Researching a Suspense Novel
I’ve never worked for the FBI. Never participated in a multi-agency investigation of a series of child abductions that happened over almost two decades. Never interviewed suspects, been threatened by suspects, or been tackled by a suspect. And I’ve never investigated the unsolved disappearance of my own best friend.
But my FBI profiler – Evelyn Baine, the heroine of my Profiler series books – had to do all of these things for the second book in the series, VANISHED. Since I like to write novels with a strong sense of realism, that means I needed to know how to do all these things, too.
Luckily (as you might be able to tell from my picture), I love research. If there’s a book written by a former Special Agent from the FBI, there’s a good chance that I own it. And not just books by former FBI profilers, either, although I have a lot of those. I also have books from former Hostage Rescue Team agents, former negotiators, former FBI pilots, and terrorism squad leaders. In the process of writing this series, I read up on antisocial personality disorders, I researched forensic anthropology, and I studied a lot of real-life cases where a criminal went dormant for a long time.

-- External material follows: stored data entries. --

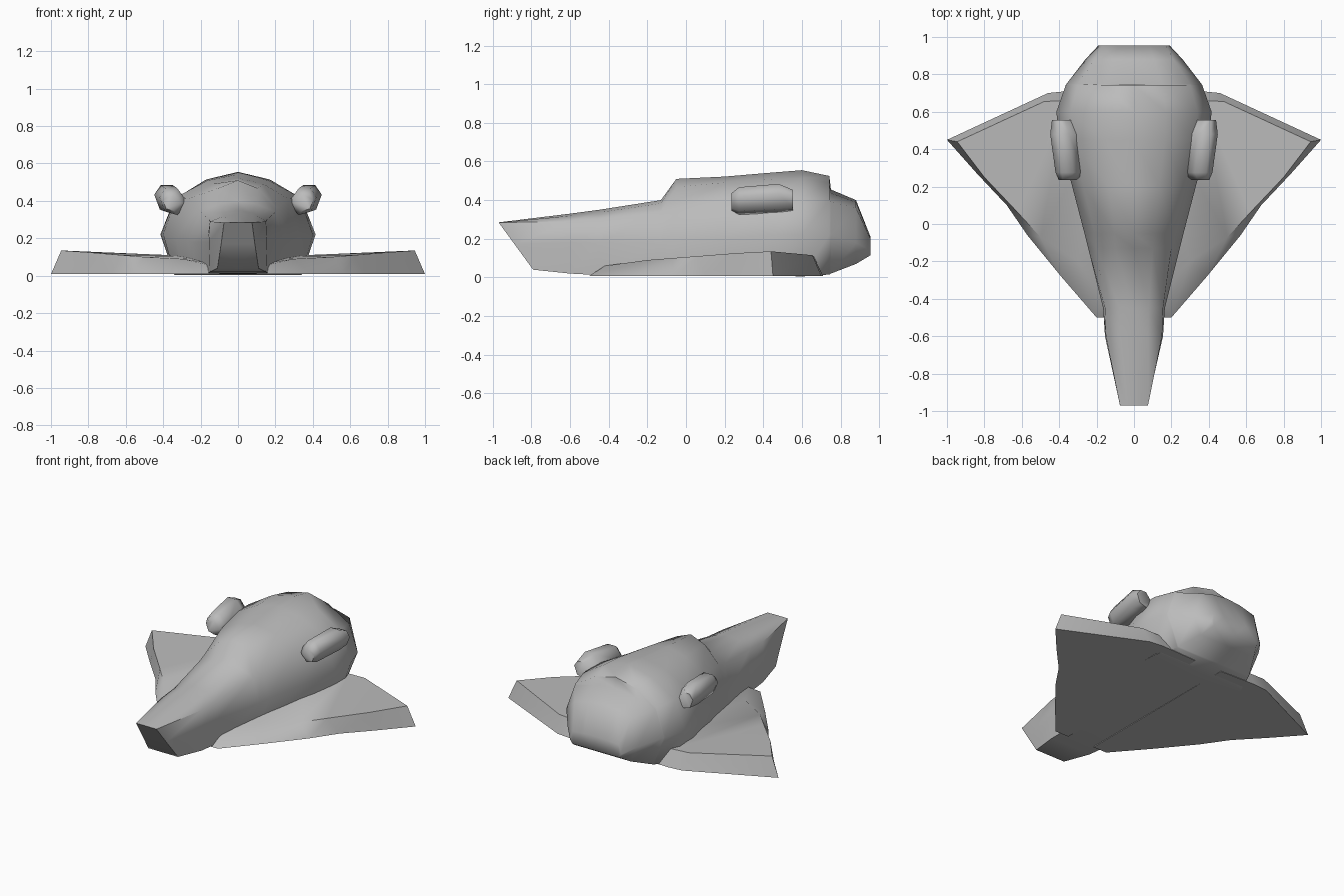
import bpy, bmesh, math

if "Cube" in bpy.data.objects:
    bpy.data.objects.remove(bpy.data.objects["Cube"], do_unlink=True)

GREY = (0.5, 0.5, 0.5, 1)
hull_grey = bpy.data.materials.new("hull_grey")
hull_grey.use_nodes = True
hull_grey.diffuse_color = GREY
bsdf = hull_grey.node_tree.nodes["Principled BSDF"]
bsdf.inputs["Base Color"].default_value = GREY
bsdf.inputs["Roughness"].default_value = 0.7


def loft(name, rings, mirror=False, angle=65):
    """Skin closed rings of equal length, cap both ends, smooth the result."""
    bm = bmesh.new()
    loops = [[bm.verts.new(p) for p in ring] for ring in rings]
    for a, b in zip(loops, loops[1:]):
        n = len(a)
        for i in range(n):
            j = (i + 1) % n
            bm.faces.new((a[i], a[j], b[j], b[i]))
    caps = [bm.faces.new(loops[0]), bm.faces.new(loops[-1])]
    bmesh.ops.recalc_face_normals(bm, faces=bm.faces)
    bmesh.ops.triangulate(bm, faces=caps)
    mesh = bpy.data.meshes.new(name)
    bm.to_mesh(mesh)
    bm.free()
    obj = bpy.data.objects.new(name, mesh)
    bpy.context.collection.objects.link(obj)
    mesh.materials.append(hull_grey)
    bpy.ops.object.select_all(action="DESELECT")
    obj.select_set(True)
    bpy.context.view_layer.objects.active = obj
    bpy.ops.object.shade_smooth_by_angle(angle=math.radians(angle))
    if mirror:
        obj.modifiers.new("mirror", "MIRROR").use_mirror_merge = False
    return obj


def hull_ring(y, floor_w, floor_z, side_w, side_z, top_w, top_z, peak, slant=0):
    """Symmetric hull section; slant pushes the lower points backwards."""
    half = [(floor_w, floor_z), (side_w, side_z), (top_w, top_z),
            (top_w * 0.5, top_z + (peak - top_z) * 0.72)]
    full = [(0, floor_z)] + half + [(0, peak)] + [(-x, z) for x, z in reversed(half)]
    return [(x, y + slant * (peak - z), z) for x, z in full]


# Hull: slanted nose, raised canopy step, rounded tail with a small ledge
hull = [
    hull_ring(-0.97, 0.11, 0.04, 0.09, 0.17, 0.075, 0.284, 0.285, 0.73),
    hull_ring(-0.6, 0.15, 0.02, 0.155, 0.18, 0.15, 0.29, 0.33),
    hull_ring(-0.45, 0.16, 0.012, 0.165, 0.18, 0.155, 0.3, 0.35),
    hull_ring(-0.13, 0.23, 0.012, 0.245, 0.18, 0.2, 0.34, 0.4),
    hull_ring(-0.05, 0.25, 0.012, 0.265, 0.19, 0.21, 0.36, 0.51),
    hull_ring(0.2, 0.3, 0.01, 0.33, 0.2, 0.27, 0.41, 0.522),
    hull_ring(0.45, 0.34, 0.01, 0.4, 0.22, 0.33, 0.42, 0.543),
    hull_ring(0.6, 0.34, 0.005, 0.415, 0.22, 0.34, 0.41, 0.555),
    hull_ring(0.742, 0.28, 0.015, 0.365, 0.22, 0.3, 0.4, 0.525),
    hull_ring(0.75, 0.28, 0.02, 0.36, 0.22, 0.3, 0.39, 0.455),
    hull_ring(0.88, 0.21, 0.07, 0.26, 0.18, 0.21, 0.36, 0.4),
    hull_ring(0.955, 0.17, 0.115, 0.19, 0.14, 0.17, 0.2, 0.21),
]
loft("hull", hull)

# Wings: flat wide underside and an inset upper deck with a wavy leading edge
wing_base = [(0.1, -0.5), (0.2, -0.5), (0.39, -0.28), (0.57, -0.06), (0.68, 0.1),
             (0.84, 0.27), (1.0, 0.45), (0.46, 0.7), (0.36, 0.71), (0.1, 0.7)]
wing_deck = [(0.1, -0.42, 0.06), (0.17, -0.42, 0.06), (0.3, -0.2, 0.09),
             (0.5, -0.07, 0.1), (0.62, 0.06, 0.11), (0.8, 0.25, 0.125),
             (0.945, 0.44, 0.135), (0.48, 0.655, 0.115), (0.36, 0.66, 0.11), (0.1, 0.66, 0.11)]
loft("wings", [[(x, y, 0.008) for x, y in wing_base], wing_deck], mirror=True)


# Engine pods: tapered hexagonal barrels set into the shoulders
def pod_ring(y, cx, cz, scale, lean=0):
    section = [(-0.09, -0.02), (-0.03, 0.06), (0.035, 0.06),
               (0.07, 0.01), (0.04, -0.07), (-0.03, -0.09)]
    return [(cx + x * scale, y + lean * x, cz + z * scale) for x, z in section]


loft("engine_pods", [pod_ring(0.235, 0.36, 0.4, 0.6),
                     pod_ring(0.275, 0.353, 0.41, 0.95),
                     pod_ring(0.48, 0.378, 0.424, 1.0),
                     pod_ring(0.555, 0.39, 0.41, 0.7)], mirror=True)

You can find a ton of fascinating information between the covers of books. After a while, you start noticing patterns: things like the common trajectory Special Agents seem to take in their careers (naïve excitement to frustration with bureaucracy to capable, experienced investigator). You also start noticing inconsistencies (for me, one of them was that almost all nonfiction books on the subject say that the FBI’s famous Behavioral Analysis Unit is located at Quantico. But an inconsistency led me to discover that’s actually not where you’d find the BAU – it’s at nearby Aquia).
Ultimately, though, I think the best research comes after you get all the basics – and go as far as the books will take you. Ultimately, I think the best research comes when you start talking to the people who really do the job.

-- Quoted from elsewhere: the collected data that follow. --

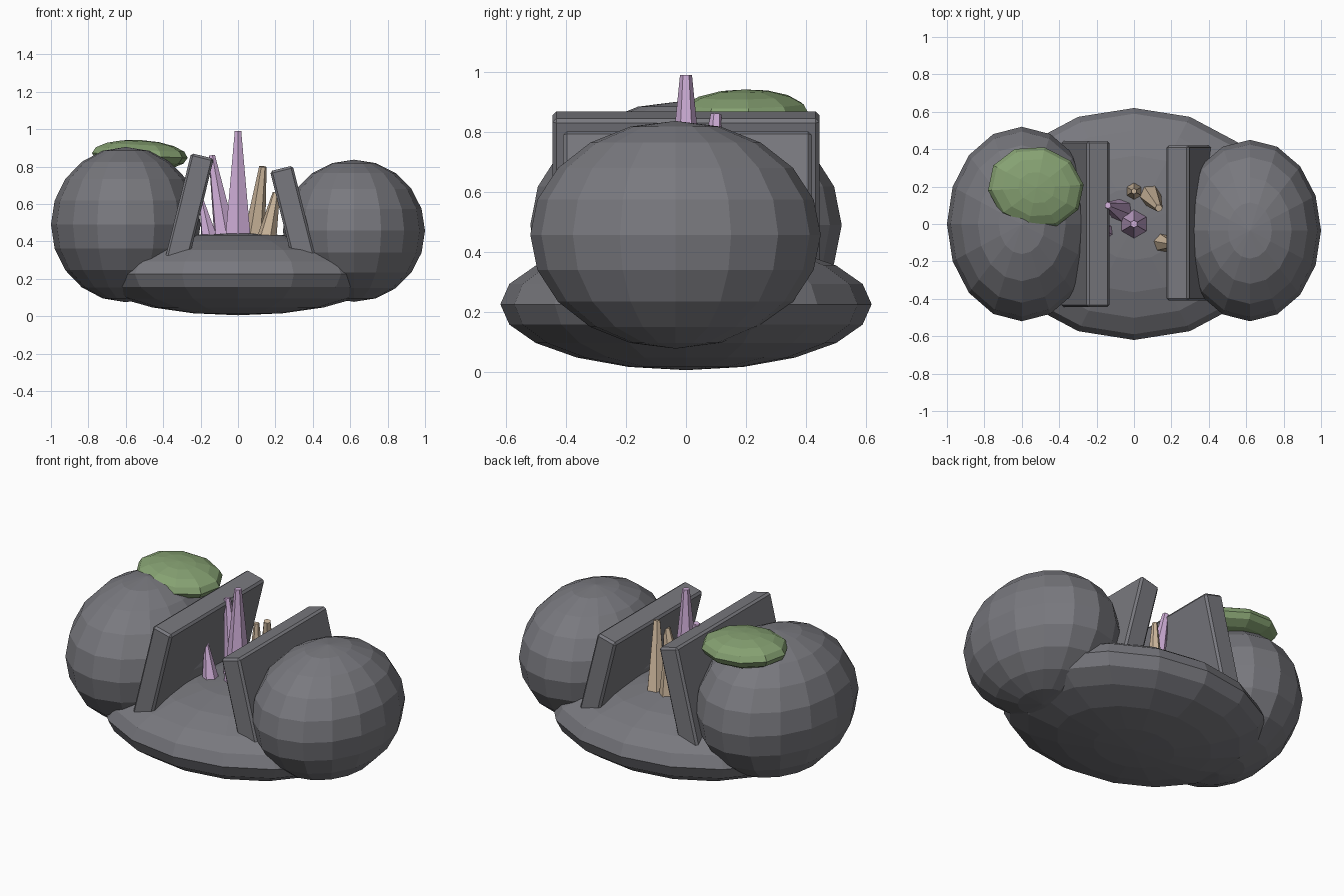
import bpy
from math import radians, atan2, hypot
from mathutils import Vector

if "Cube" in bpy.data.objects:
    bpy.data.objects.remove(bpy.data.objects["Cube"])


def material(name, rgb):
    m = bpy.data.materials.new(name)
    m.diffuse_color = (*rgb, 1)
    m.use_nodes = True
    m.node_tree.nodes["Principled BSDF"].inputs["Base Color"].default_value = m.diffuse_color
    return m


stone = material("stone", (0.19, 0.19, 0.21))
green = material("moss_green", (0.24, 0.36, 0.17))
purple = material("purple", (0.62, 0.42, 0.68))
tan = material("tan", (0.62, 0.48, 0.34))


def rock(name, loc, radii, mat, seg=16, rings=10, rot=(0, 0, 0)):
    bpy.ops.mesh.primitive_uv_sphere_add(segments=seg, ring_count=rings, radius=1,
                                         location=loc, rotation=rot)
    o = bpy.context.object
    o.name = name
    o.scale = radii
    o.data.materials.append(mat)
    return o


def slab(name, bottom, top, depth, y, width=0.125):
    # leaning box between two (x, z) end points
    dx, dz = top[0] - bottom[0], top[1] - bottom[1]
    bpy.ops.mesh.primitive_cube_add(
        size=1, location=((top[0] + bottom[0]) / 2, y, (top[1] + bottom[1]) / 2),
        rotation=(0, atan2(dx, dz), 0))
    o = bpy.context.object
    o.name = name
    o.scale = (width, depth, hypot(dx, dz))
    bpy.ops.object.transform_apply(location=False, rotation=False, scale=True)
    b = o.modifiers.new("bevel", 'BEVEL')
    b.width = 0.012
    b.segments = 1
    o.data.materials.append(stone)


def crystal(name, base, tip, r1, r2, mat):
    a, b = Vector(base), Vector(tip)
    d = b - a
    bpy.ops.mesh.primitive_cone_add(vertices=6, radius1=r1, radius2=r2, depth=d.length,
                                    location=(a + b) / 2)
    o = bpy.context.object
    o.name = name
    o.rotation_euler = d.to_track_quat('Z', 'Y').to_euler()
    o.data.materials.append(mat)


# Base mound and side boulders
rock("base_mound", (0, 0, 0.225), (0.78, 0.62, 0.22), stone)
rock("left_boulder", (-0.6, 0, 0.49), (0.4, 0.52, 0.415), stone)
rock("right_boulder", (0.62, -0.035, 0.457), (0.38, 0.485, 0.38), stone)

# Leaning slabs
slab("left_slab", (-0.37, 0.13), (-0.19, 0.857), 0.89, 0)
slab("right_slab", (0.39, 0.16), (0.232, 0.79), 0.83, 0.005)

# Moss cap
rock("moss_cap", (-0.525, 0.195, 0.86), (0.26, 0.22, 0.082), green, 10, 8,
     (0, radians(3), radians(-12)))

# Crystals
crystal("main_crystal", (0, 0, 0.40), (0, 0, 0.99), 0.08, 0.02, purple)
crystal("leaning_crystal", (-0.065, 0.07, 0.40), (-0.14, 0.1, 0.86), 0.065, 0.018, purple)
crystal("small_crystal", (-0.15, -0.04, 0.40), (-0.195, -0.02, 0.62), 0.05, 0.012, purple)
crystal("tall_tan_crystal", (0.085, 0.155, 0.40), (0.133, 0.085, 0.80), 0.06, 0.02, tan)
crystal("back_tan_crystal", (0, 0.175, 0.40), (0, 0.175, 0.72), 0.048, 0.015, tan)
crystal("front_tan_crystal", (0.15, -0.1, 0.40), (0.205, -0.11, 0.66), 0.055, 0.02, tan)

When I wrote HUNTED, the first book in the series, I visited Quantico and talked to former and current FBI Special Agents. Before finishing VANISHED, I visited an FBI field office, spoke with a ton more agents, and got a primer on what Search and Rescue and cadaver dogs can do. I also learned more specific details about CARD teams – the FBI’s Child Abduction Rapid Deployment teams, who go directly to the site of child disappearances.
With all the research behind me, I didn’t have to worry about being distracted from the story by procedural concerns. I already knew it, so I could focus on the writing. I could focus on my heroine, Evelyn, and her personal connection to the case.

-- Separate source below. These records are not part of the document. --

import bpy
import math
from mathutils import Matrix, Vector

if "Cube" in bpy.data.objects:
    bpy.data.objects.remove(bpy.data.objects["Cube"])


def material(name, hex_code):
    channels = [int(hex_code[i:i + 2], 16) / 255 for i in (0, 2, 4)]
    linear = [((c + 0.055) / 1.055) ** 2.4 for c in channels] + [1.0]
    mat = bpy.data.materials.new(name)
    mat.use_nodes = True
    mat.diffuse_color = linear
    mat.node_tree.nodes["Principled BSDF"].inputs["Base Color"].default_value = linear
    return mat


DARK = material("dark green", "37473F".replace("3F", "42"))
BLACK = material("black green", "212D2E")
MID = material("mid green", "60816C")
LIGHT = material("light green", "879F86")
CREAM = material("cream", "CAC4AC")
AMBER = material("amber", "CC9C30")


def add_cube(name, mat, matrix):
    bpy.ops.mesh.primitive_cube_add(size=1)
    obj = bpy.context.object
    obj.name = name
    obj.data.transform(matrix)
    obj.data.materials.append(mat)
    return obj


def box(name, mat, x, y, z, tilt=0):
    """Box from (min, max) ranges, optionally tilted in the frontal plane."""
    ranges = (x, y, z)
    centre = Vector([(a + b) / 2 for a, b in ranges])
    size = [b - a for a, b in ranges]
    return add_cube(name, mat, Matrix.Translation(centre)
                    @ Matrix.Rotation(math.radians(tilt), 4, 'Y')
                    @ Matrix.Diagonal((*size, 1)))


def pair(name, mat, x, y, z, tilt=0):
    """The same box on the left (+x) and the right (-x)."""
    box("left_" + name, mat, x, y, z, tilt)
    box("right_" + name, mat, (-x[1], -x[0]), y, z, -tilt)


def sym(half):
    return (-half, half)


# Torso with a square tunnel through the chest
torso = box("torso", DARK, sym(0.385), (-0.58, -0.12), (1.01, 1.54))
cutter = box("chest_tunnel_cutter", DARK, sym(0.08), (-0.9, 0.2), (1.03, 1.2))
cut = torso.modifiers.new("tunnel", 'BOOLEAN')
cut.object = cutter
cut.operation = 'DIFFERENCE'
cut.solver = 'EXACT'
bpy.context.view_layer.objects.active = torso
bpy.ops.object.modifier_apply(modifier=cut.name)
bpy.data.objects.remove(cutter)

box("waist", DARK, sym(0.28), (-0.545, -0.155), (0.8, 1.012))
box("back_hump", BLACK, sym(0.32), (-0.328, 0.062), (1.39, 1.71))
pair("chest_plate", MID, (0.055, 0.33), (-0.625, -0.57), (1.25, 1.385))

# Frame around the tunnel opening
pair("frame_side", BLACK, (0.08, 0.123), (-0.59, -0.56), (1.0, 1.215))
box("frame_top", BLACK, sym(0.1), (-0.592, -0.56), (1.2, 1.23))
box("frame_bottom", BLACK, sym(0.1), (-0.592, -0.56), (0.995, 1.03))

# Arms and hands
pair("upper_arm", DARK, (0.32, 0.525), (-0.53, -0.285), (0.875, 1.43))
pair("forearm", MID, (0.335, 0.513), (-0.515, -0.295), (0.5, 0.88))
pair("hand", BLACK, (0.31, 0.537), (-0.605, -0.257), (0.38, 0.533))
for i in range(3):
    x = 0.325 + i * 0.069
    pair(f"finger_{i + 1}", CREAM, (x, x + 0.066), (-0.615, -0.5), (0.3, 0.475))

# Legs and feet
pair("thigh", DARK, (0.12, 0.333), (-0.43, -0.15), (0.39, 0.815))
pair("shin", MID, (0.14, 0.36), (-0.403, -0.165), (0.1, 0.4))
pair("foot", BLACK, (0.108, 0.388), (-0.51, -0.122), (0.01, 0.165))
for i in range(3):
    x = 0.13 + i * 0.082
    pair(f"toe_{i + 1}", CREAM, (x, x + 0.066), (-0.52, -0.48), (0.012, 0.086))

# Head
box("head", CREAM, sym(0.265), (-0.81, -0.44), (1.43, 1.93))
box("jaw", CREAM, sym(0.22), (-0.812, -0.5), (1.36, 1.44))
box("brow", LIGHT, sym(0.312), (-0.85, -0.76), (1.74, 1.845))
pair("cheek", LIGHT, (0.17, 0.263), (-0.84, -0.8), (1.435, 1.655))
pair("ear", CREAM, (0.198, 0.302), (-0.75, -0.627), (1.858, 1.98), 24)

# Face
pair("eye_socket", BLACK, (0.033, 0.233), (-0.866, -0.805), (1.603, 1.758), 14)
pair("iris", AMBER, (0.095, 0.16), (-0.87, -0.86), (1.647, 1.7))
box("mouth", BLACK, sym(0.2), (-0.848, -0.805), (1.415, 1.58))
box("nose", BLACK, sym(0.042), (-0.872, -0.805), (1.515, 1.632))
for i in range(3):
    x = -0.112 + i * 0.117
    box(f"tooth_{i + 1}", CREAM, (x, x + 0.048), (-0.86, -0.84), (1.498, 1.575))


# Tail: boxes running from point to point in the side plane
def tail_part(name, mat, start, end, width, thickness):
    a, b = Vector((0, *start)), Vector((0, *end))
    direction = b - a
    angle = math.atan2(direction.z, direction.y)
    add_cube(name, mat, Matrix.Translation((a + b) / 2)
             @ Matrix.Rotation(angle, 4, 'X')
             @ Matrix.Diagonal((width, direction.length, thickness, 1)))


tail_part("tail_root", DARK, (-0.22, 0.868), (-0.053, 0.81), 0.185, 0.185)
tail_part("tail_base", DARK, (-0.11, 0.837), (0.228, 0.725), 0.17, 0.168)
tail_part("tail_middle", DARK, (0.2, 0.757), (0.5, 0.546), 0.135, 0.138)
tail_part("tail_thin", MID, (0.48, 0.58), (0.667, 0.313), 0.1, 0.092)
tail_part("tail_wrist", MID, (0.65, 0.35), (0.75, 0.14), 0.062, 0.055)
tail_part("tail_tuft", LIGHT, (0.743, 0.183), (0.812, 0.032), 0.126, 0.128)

Eighteen years before VANISHED starts, Evelyn’s best friend, Cassie Byers, disappeared from her bed one night. In her place, a macabre nursery rhyme was left behind, the calling card of the Nursery Rhyme Killer (a moniker given by the press, since the FBI can’t say if Cassie – or the other two girls abducted by the Nursery Rhyme Killer – are alive or dead). In HUNTED, Evelyn learns she was supposed to disappear alongside Cassie. The fact that she survived has haunted her ever since.
When VANISHED opens, Evelyn learns that the Nursery Rhyme Killer has returned, after eighteen years of silence. Finally, Evelyn gets the chance to find out what happened to Cassie – unless the Nursery Rhyme Killer makes Evelyn the next to disappear.
VANISHED releases tomorrow! (December 30th.) To learn more about The Profiler series, and the research behind the books, you can visit my website at www.ElizabethHeiter.com.